consumers can afford to participate in this category.

As the market expands, more consumers adopt

Income growth Technologies (ICTs)
Information and Communication
due to a lower TCO, and are thus able to enjoy the
(see Figure 8).
Public sector
Taking examples from just four sectors, these benefits
Civil society Affordable
include greater entrepreneurial
activity, improved
access to healthcare and education,
and a greater
ability to make financial transactions.

Civil-society organizations such as charities and

non-governmental organizations (NGOs) can help
to accelerate this growth process by making social
investments (see Figure 10).


The socio-economic
benefits of multi-stakeholder
cooperation can help to generate income growth,
which in turn can contribute to greater tax revenues,
providing resources for further public-sector
investment in the enabling environment (shown in
Figure 9).





Income growth


Income growth

Figure 7: The role of the private sector

Closing the virtuous circle

Public sector

Civil society



Private sector


Public sector



& initiatives

For example, development banks can provide
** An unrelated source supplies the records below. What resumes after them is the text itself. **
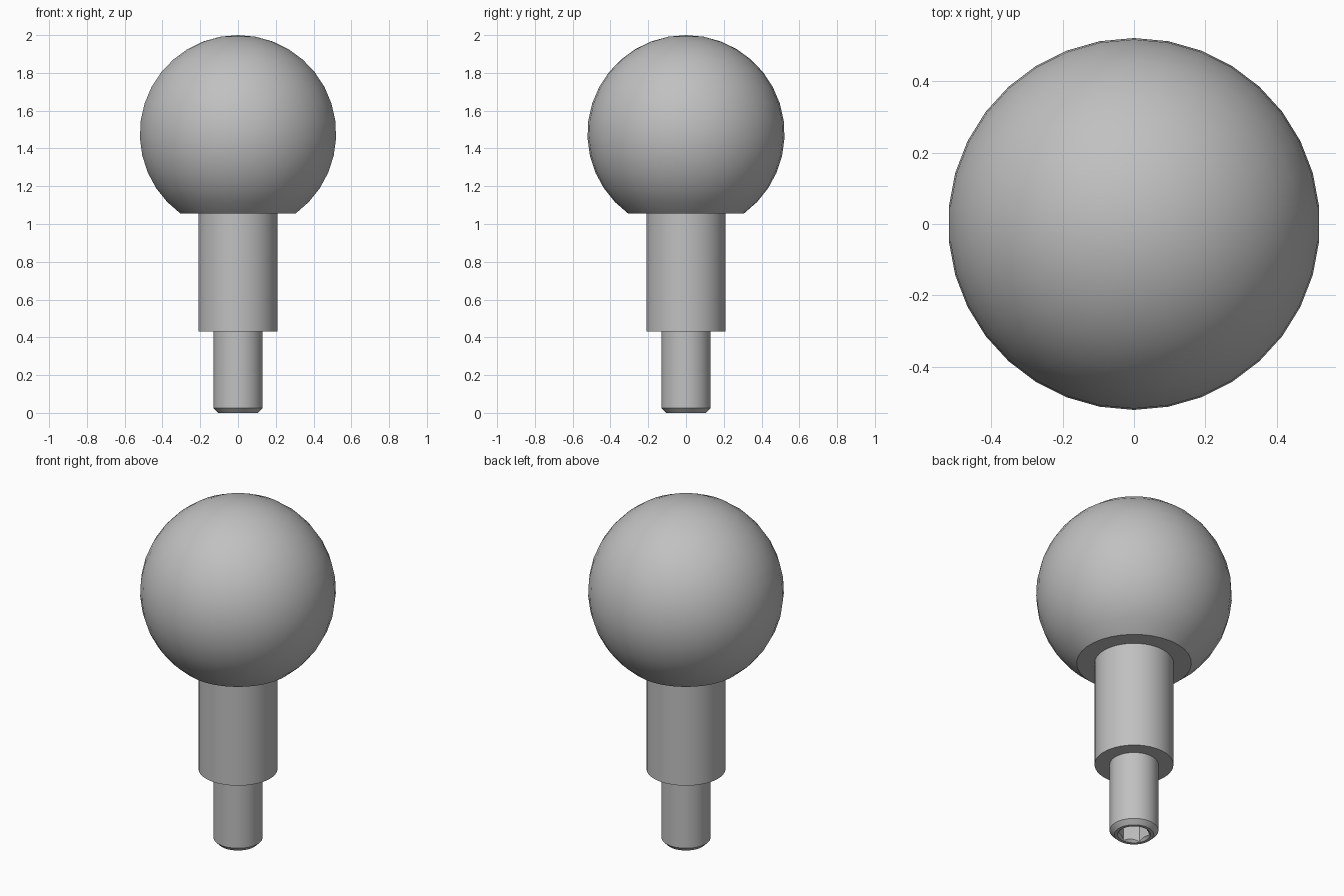
import bpy, bmesh
from math import sin, cos, pi, asin, radians

cube = bpy.data.objects.get("Cube")
if cube:
    bpy.data.objects.remove(cube, do_unlink=True)

grey = bpy.data.materials.new("plain grey")
grey.use_nodes = True
colour = (0.53, 0.53, 0.53, 1)
grey.diffuse_color = colour
grey.node_tree.nodes["Principled BSDF"].inputs["Base Color"].default_value = colour


def lathe(name, profile, sides, start=pi / 2):
    """Turn an (r, z) profile about the z axis; points at r = 0 become poles."""
    bm = bmesh.new()
    verts = [bm.verts.new((r * cos(start), r * sin(start), z)) for r, z in profile]
    edges = [bm.edges.new(pair) for pair in zip(verts, verts[1:])]
    bmesh.ops.spin(bm, geom=verts + edges, cent=(0, 0, 0), axis=(0, 0, 1),
                   angle=2 * pi, steps=sides, use_merge=True)
    bmesh.ops.remove_doubles(bm, verts=bm.verts, dist=1e-5)
    bmesh.ops.recalc_face_normals(bm, faces=bm.faces)
    mesh = bpy.data.meshes.new(name)
    bm.to_mesh(mesh)
    bm.free()
    mesh.materials.append(grey)
    obj = bpy.data.objects.new(name, mesh)
    bpy.context.collection.objects.link(obj)
    return obj


def activate(obj):
    bpy.ops.object.select_all(action='DESELECT')
    obj.select_set(True)
    bpy.context.view_layer.objects.active = obj


# Ball knob with a flat underside
radius, centre, flat, sides = 0.522, 1.478, 1.055, 34
low = asin((flat - centre) / radius)
steps = 14
arc = [low + (pi / 2 - low) * i / steps for i in range(steps)]
ball = [(radius * cos(a), centre + radius * sin(a)) for a in arc]
knob = lathe("ball_knob", [(0, flat)] + ball + [(0, centre + radius)], sides)

# Collar and chamfered pin
collar = lathe("collar", [(0, 0.43), (0.21, 0.43), (0.21, flat), (0, flat)], 48)
pin = lathe("pin", [(0, 0), (0.105, 0), (0.13, 0.025), (0.13, 0.43), (0, 0.43)], 48)

# Countersunk hex socket in the pin's end
hexagon = lathe("hex_cutter", [(0, -0.05), (0.085, -0.05), (0.085, 0.1), (0, 0.1)], 6)
cone = lathe("countersink_cutter", [(0, -0.02), (0.108, -0.02), (0.058, 0.03), (0, 0.03)], 48)
activate(pin)
for cutter in (hexagon, cone):
    cutter.hide_render = True
    cut = pin.modifiers.new("socket", 'BOOLEAN')
    cut.operation = 'DIFFERENCE'
    cut.solver = 'EXACT'
    cut.object = cutter
    bpy.ops.object.modifier_apply(modifier=cut.name)
    bpy.data.objects.remove(cutter, do_unlink=True)

for part in (knob, collar, pin):
    activate(part)
    bpy.ops.object.shade_smooth_by_angle(angle=radians(30))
technical assistance for the planning and execution
of mobility development projects, as well as
responding to requests for help in coordinating
development policies and plans. They may also
provide low-interest loans, interest-free credit
and grants to help build and maintain basic
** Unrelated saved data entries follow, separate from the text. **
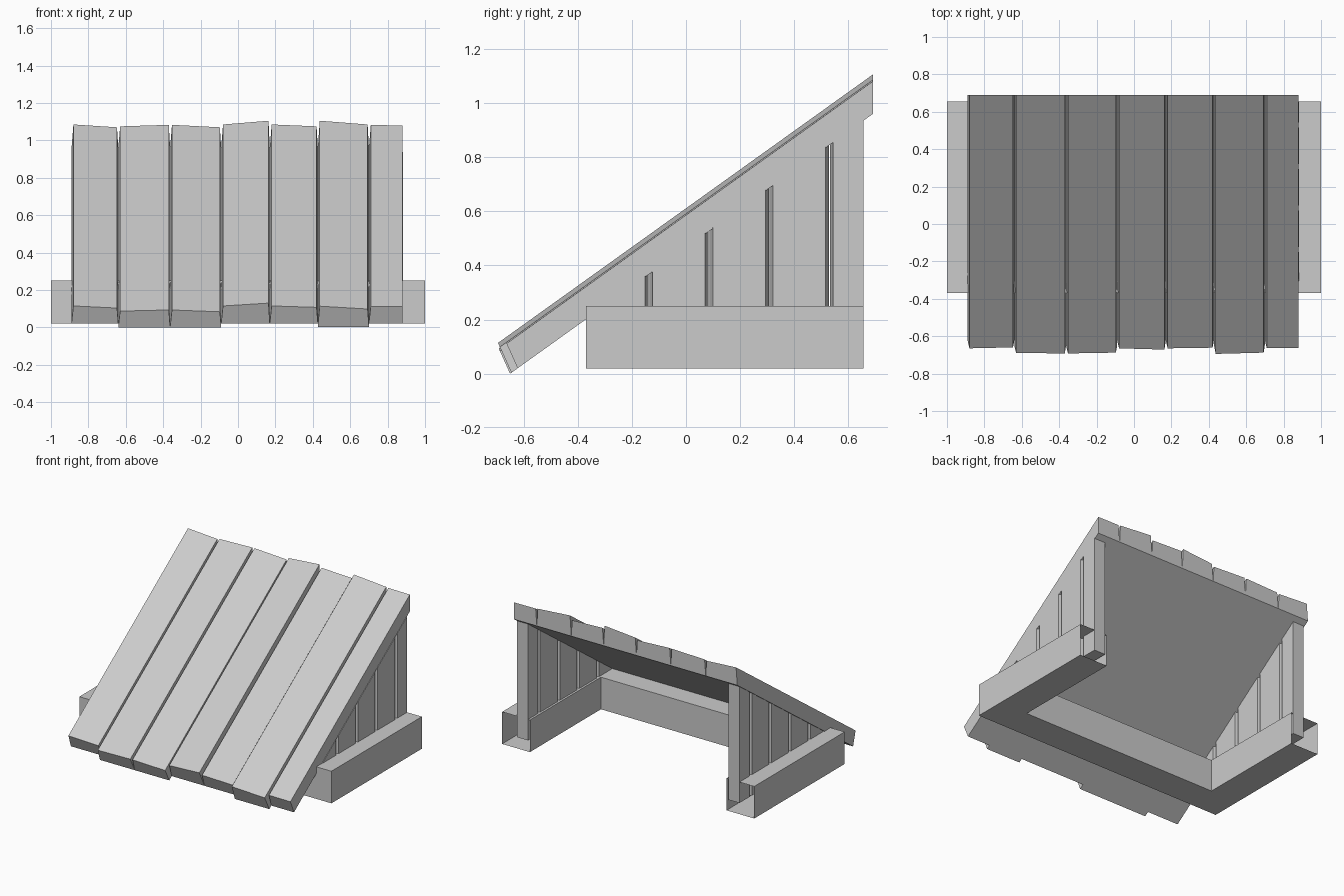
import bpy, bmesh

if "Cube" in bpy.data.objects:
    bpy.data.objects.remove(bpy.data.objects["Cube"])

SLOPE = 0.716


def under(y):
    """Height of the roof underside at depth y."""
    return SLOPE * (y + 0.65)


def make_object(name, verts, faces):
    mesh = bpy.data.meshes.new(name)
    mesh.from_pydata(verts, [], faces)
    bm = bmesh.new()
    bm.from_mesh(mesh)
    bmesh.ops.recalc_face_normals(bm, faces=bm.faces)
    bm.to_mesh(mesh)
    bm.free()
    obj = bpy.data.objects.new(name, mesh)
    bpy.context.collection.objects.link(obj)
    return obj


def loft(name, a, b):
    """Solid prism between two matching outlines."""
    n = len(a)
    faces = [(i, (i + 1) % n, n + (i + 1) % n, n + i) for i in range(n)]
    faces += [tuple(range(n)), tuple(range(n, 2 * n))]
    return make_object(name, a + b, faces)


# Sloping roof planks: left x, right x, front y, back height left / right
planks = [
    (-0.89, -0.64, -0.622, 1.085, 1.07),
    (-0.64, -0.363, -0.65, 1.075, 1.083),
    (-0.363, -0.09, -0.65, 1.083, 1.07),
    (-0.09, 0.17, -0.622, 1.085, 1.105),
    (0.17, 0.427, -0.622, 1.085, 1.075),
    (0.427, 0.70, -0.645, 1.105, 1.085),
    (0.70, 0.88, -0.622, 1.082, 1.08),
]


def plank_side(x_low, x_high, yf, top):
    t = (top - under(0.69)) / (1 + 0.45 * SLOPE)
    return [(x_low, yf, under(yf)), (x_low, 0.69, under(0.69)),
            (x_high, 0.69, top), (x_high, yf - 0.45 * t, under(yf) + t)]


for i, (x0, x1, yf, h0, h1) in enumerate(planks):
    inset = 0 if i == 6 else 0.007
    loft(f"roof_plank_{i + 1}", plank_side(x0, x0 + 0.01, yf, h0),
         plank_side(x1, x1 - inset, yf, h1))

# Side wall boards with bevelled edges, tops following the roof
cuts = [-0.36, -0.137, 0.085, 0.308, 0.53, 0.655]
for side, s in (("right", 1), ("left", -1)):
    for i, (y0, y1) in enumerate(zip(cuts, cuts[1:])):
        b0 = 0.014 if i > 0 else 0
        b1 = 0.014 if i < 4 else 0
        ring = [(0.883, y0 + b0), (0.883, y1 - b1), (0.84, y1 - 0.1 * b1),
                (0.795, y1 - b1), (0.795, y0 + b0), (0.84, y0 + 0.1 * b0)]
        loft(f"{side}_wall_board_{i + 1}",
             [(s * x, y, 0.1) for x, y in ring],
             [(s * x, y, under(y) + 0.003) for x, y in ring])

# U-shaped hollow base beam, open at the back ends
W, Z0, Z1 = 0.22, 0.02, 0.25
outer = [(-1, 0.655), (-1, -0.37), (1, -0.37), (1, 0.655)]
inner = [(-1 + W, 0.655), (-1 + W, -0.37 + W), (1 - W, -0.37 + W), (1 - W, 0.655)]
verts, faces = [], []
for (ox, oy), (ix, iy) in zip(outer, inner):
    verts += [(ox, oy, Z0), (ox, oy, Z1), (ix, iy, Z1), (ix, iy, Z0)]
for k in range(0, 12, 4):
    for j in range(4):
        n = (j + 1) % 4
        faces.append((k + j, k + n, k + 4 + n, k + 4 + j))
make_object("base_frame", verts, faces)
Income growth
Civil society

The virtuous circle of multistakeholder cooperation

Thus the interaction between the public sector,
private sector, consumers and civil society in the
delivery of access to mobile communications creates
a virtuous circle (see Figure 11). When all the
understand and make a commitment
Public sector
to their roles, this virtuous circle can deliver
extraordinary socio-economic benefits.

Figure 11: The virtuous circle of multi-stakeholder cooperation

By considering the structure of tax regimes, it is possible to encourage and accelerate

the use of mobile communications, enabling their economic and social benefits to be
available to as many people as possible around the world, without the need for a cent
of aid from richer countries
Tax and the Digital Divide, GSM Association, September 2005

Figure 9: Closing the virtuous circle



8. Embracing the benefits

of universal access
Universal access is a natural aim for a company that is all about
connecting people. As a global citizen, Nokia recognizes and embraces
the socio-economic benefits offered by mobile access to Information and
Communication Technologies. As a commercial enterprise, we welcome the
challenges and opportunities presented by competition, provided there is a
level playing field and a sense of fair play.

Whereas it took traditional fixed-line telephone

networks more than a century to reach one billion
users, mobile communications services achieved the
same in only a tenth of that time. The exponential
growth of mobile communications means that the
number of mobile-phone users increases by more
than one million every day. Some 80 percent of this
growth comes from developing countries.
The mutual efforts of stakeholders in the mobility
industry can enrich the lives of billions of people in
developing countries. These people will know more,
interact more and achieve more than ever before.
Pervasive and affordable access, delivered via mobile
devices and networks, can help improve peoples
education, economic wellbeing and health. It also
enables businesses to be more agile and responsive,
contributes to the creation of new small enterprises,
and builds stronger communities.


Working together delivers

benefits for all
Nokia offers a broad base of skills and services,
which allows us to provide optimal value in every
type of market across the globe. Our work addresses
the full scope of mobility, from the underlying
network technologies to the ways in which end-users
experience mobile life, to the methods operators
use to market and support mobile services.
We believe that mobile technology can enrich
the lives of millions of people living and working
in rural areas of developing countries.
No single individual, company or organization can
do this alone. But together, we can extend the reach
of mobile communications in rural areas and move
towards making universal access a reality.